A population health approach is designed to address a health issue in a given population. Clear definitions can help with planning interventions and evaluation. Below are some recommended steps.
Identify populations of focus
Populations may be defined by shared characteristics or health concerns. For example:
- All patients with diabetes
- Medicaid patients with diabetes
- Patients 55 and older with diabetes
Looking at your assessment, which population groups show disparate health outcomes? Are there specific groups that experience unique barriers to health and wellness? Are social and environmental factors impacting some populations more than others? Once a population is identified, it’s important to define it as specifically as possible to help with determining metrics.
Quantify the issue
What health issue stands out in your assessment? Be as specific as possible in quantifying the issue, whether by incidence rates, prevalence within a population, trends over time, or another criteria agreed upon by partners.
Develop a concise issue statement
A clear statement of what issue your community will address, why it is important, and what you hope to achieve can help with planning interventions and achieving desired outcomes. Some considerations when developing a statement:
- Include background information. What informed the decision to focus on this issue and this population?
- Solicit input from stakeholders, including those who will be engaged in the work, affected by the interventions, and involved in decision making.
- Briefly describe the intended approach to the issue and outcomes the community hopes to achieve.
Determine goals and metrics
Progress on improving population health requires a shared goal that is specific enough to be measured. Goals should be determined based on assessed needs, resources and feasibility, with input from multiple partners and stakeholders.
Health outcomes involve a complex set of factors, so it is helpful to include metrics inside and outside the health care systems, including social determinants.
Because desired outcomes may be long term, intermediate measures can be identified that serve as progress markers.
For additional help, see resources at the end of this page.
Challenge: Health care providers are focused on practice transformation with their patient population. Other partners may want to focus on total population health, or a specific subpopulation, in your community
Try: Build bridges between health care and community services around common goals. Some examples include supporting home visiting, mobile health care in schools and worksites, and community health workers.

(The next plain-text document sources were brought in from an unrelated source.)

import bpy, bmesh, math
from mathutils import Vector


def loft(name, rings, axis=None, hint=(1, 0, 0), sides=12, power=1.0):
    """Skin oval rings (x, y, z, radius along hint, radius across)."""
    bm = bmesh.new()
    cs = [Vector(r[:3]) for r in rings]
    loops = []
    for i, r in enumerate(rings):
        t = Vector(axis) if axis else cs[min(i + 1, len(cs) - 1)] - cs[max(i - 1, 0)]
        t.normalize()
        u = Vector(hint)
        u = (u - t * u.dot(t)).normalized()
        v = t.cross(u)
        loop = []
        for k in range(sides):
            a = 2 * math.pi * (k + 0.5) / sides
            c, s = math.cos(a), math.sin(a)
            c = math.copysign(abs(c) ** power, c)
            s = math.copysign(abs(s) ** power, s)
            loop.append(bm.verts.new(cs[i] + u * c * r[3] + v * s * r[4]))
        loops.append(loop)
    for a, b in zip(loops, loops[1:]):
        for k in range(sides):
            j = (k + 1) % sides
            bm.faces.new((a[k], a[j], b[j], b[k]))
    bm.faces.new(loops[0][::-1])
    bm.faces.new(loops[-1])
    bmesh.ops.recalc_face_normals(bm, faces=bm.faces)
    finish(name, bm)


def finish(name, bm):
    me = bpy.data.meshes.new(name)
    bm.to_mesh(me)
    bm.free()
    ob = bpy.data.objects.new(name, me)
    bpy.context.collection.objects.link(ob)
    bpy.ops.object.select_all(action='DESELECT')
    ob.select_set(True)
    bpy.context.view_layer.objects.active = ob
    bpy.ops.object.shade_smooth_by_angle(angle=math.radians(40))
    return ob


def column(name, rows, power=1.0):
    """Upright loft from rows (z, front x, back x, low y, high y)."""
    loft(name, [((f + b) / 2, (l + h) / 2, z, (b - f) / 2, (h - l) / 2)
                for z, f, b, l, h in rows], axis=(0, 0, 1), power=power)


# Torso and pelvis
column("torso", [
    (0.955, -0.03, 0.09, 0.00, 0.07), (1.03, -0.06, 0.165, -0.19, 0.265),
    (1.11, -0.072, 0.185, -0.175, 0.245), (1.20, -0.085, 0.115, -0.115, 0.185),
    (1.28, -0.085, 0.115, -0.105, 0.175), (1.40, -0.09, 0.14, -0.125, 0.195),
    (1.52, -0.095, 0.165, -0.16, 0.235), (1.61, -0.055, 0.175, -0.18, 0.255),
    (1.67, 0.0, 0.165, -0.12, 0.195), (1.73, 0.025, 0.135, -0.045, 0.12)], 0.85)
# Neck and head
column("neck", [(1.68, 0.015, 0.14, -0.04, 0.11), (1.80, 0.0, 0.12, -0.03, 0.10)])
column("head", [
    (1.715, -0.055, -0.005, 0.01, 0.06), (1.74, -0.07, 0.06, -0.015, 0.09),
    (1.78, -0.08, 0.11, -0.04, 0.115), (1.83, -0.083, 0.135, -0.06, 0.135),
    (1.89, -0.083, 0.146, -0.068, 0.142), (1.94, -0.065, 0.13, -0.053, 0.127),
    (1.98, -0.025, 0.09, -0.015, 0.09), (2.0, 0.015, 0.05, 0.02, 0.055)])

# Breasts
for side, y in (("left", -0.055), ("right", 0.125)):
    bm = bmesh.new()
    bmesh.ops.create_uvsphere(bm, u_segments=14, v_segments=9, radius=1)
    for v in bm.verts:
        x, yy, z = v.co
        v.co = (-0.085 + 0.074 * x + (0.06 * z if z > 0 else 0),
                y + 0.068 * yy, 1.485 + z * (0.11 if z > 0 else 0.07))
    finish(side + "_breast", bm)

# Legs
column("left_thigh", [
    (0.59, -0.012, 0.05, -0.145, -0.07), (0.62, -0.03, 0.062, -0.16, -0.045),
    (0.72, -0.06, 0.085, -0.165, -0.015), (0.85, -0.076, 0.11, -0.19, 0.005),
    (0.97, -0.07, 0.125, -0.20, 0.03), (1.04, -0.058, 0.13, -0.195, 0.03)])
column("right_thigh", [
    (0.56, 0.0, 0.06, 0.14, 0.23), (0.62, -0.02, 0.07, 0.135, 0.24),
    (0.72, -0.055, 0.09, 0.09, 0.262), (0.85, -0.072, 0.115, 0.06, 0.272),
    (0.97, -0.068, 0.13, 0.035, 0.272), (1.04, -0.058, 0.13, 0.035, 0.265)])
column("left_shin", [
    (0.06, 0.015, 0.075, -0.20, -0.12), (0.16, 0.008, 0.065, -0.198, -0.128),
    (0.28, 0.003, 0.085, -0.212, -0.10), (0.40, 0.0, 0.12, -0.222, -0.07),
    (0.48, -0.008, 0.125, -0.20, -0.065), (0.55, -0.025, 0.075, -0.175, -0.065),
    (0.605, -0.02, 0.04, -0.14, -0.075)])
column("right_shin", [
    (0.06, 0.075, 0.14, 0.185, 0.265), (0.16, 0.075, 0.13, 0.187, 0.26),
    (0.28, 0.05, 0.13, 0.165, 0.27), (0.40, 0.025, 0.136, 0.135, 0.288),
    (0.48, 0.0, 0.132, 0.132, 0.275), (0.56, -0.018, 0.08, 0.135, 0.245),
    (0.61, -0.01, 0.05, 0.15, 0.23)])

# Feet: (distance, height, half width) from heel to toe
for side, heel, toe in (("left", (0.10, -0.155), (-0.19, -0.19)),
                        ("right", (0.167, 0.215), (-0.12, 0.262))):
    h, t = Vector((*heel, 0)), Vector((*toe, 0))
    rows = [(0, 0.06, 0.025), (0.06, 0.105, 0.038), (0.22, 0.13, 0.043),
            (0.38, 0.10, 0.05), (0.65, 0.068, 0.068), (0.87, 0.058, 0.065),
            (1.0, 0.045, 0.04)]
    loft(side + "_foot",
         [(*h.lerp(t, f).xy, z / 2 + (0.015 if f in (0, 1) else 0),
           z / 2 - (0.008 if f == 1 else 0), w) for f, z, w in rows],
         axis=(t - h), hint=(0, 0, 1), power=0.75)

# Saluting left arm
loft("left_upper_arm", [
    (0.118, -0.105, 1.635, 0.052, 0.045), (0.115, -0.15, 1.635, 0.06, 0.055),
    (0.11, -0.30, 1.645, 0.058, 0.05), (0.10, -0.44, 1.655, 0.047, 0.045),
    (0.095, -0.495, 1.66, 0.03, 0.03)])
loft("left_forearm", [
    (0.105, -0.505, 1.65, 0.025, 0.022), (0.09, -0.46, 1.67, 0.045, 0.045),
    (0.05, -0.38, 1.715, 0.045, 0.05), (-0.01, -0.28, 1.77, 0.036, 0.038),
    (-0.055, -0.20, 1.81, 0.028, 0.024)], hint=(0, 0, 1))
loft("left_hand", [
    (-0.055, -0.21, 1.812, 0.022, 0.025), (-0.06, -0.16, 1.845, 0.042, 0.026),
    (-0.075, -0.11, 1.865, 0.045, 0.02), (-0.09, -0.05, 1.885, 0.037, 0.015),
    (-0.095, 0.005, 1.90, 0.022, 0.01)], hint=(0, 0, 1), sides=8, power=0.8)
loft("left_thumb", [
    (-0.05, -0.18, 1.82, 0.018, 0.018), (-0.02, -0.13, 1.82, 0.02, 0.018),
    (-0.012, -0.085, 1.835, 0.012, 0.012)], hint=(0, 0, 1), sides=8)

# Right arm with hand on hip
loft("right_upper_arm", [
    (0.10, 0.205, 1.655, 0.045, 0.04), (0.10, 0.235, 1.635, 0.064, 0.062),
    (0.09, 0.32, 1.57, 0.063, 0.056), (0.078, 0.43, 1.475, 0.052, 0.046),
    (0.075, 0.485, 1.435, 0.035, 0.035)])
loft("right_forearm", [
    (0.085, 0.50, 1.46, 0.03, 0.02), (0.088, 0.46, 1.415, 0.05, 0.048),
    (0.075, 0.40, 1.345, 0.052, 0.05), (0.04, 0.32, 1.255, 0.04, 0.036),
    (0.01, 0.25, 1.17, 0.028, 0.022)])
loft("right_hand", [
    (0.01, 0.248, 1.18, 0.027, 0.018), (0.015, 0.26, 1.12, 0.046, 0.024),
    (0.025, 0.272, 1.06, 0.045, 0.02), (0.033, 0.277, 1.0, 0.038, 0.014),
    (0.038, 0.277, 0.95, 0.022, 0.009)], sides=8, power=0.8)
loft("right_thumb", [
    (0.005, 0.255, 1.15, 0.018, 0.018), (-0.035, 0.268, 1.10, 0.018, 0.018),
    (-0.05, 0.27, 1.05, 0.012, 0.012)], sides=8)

Enlist provider help in ways that are not time consuming; for example, signing a letter of support for a health-related policy.
Challenge: It can be difficult to develop strategies that serve a geographically defined region and still take into consideration specific populations that have unique characteristics and needs.
Try: Ask your local health jurisdiction for help identifying subpopulations in your region, and connect with community organizations and nonprofit agencies for ideas on how to best serve them. As mentioned under Health Equity, go to the communities themselves; they are the experts.
- “Problem Description,” Centers for Disease Control and Prevention
- “Guide to Prioritization Techniques,” National Association of County and City Health Officials
- “Metrics That Matter for Population Health Action,” National Academy of Health and Medicine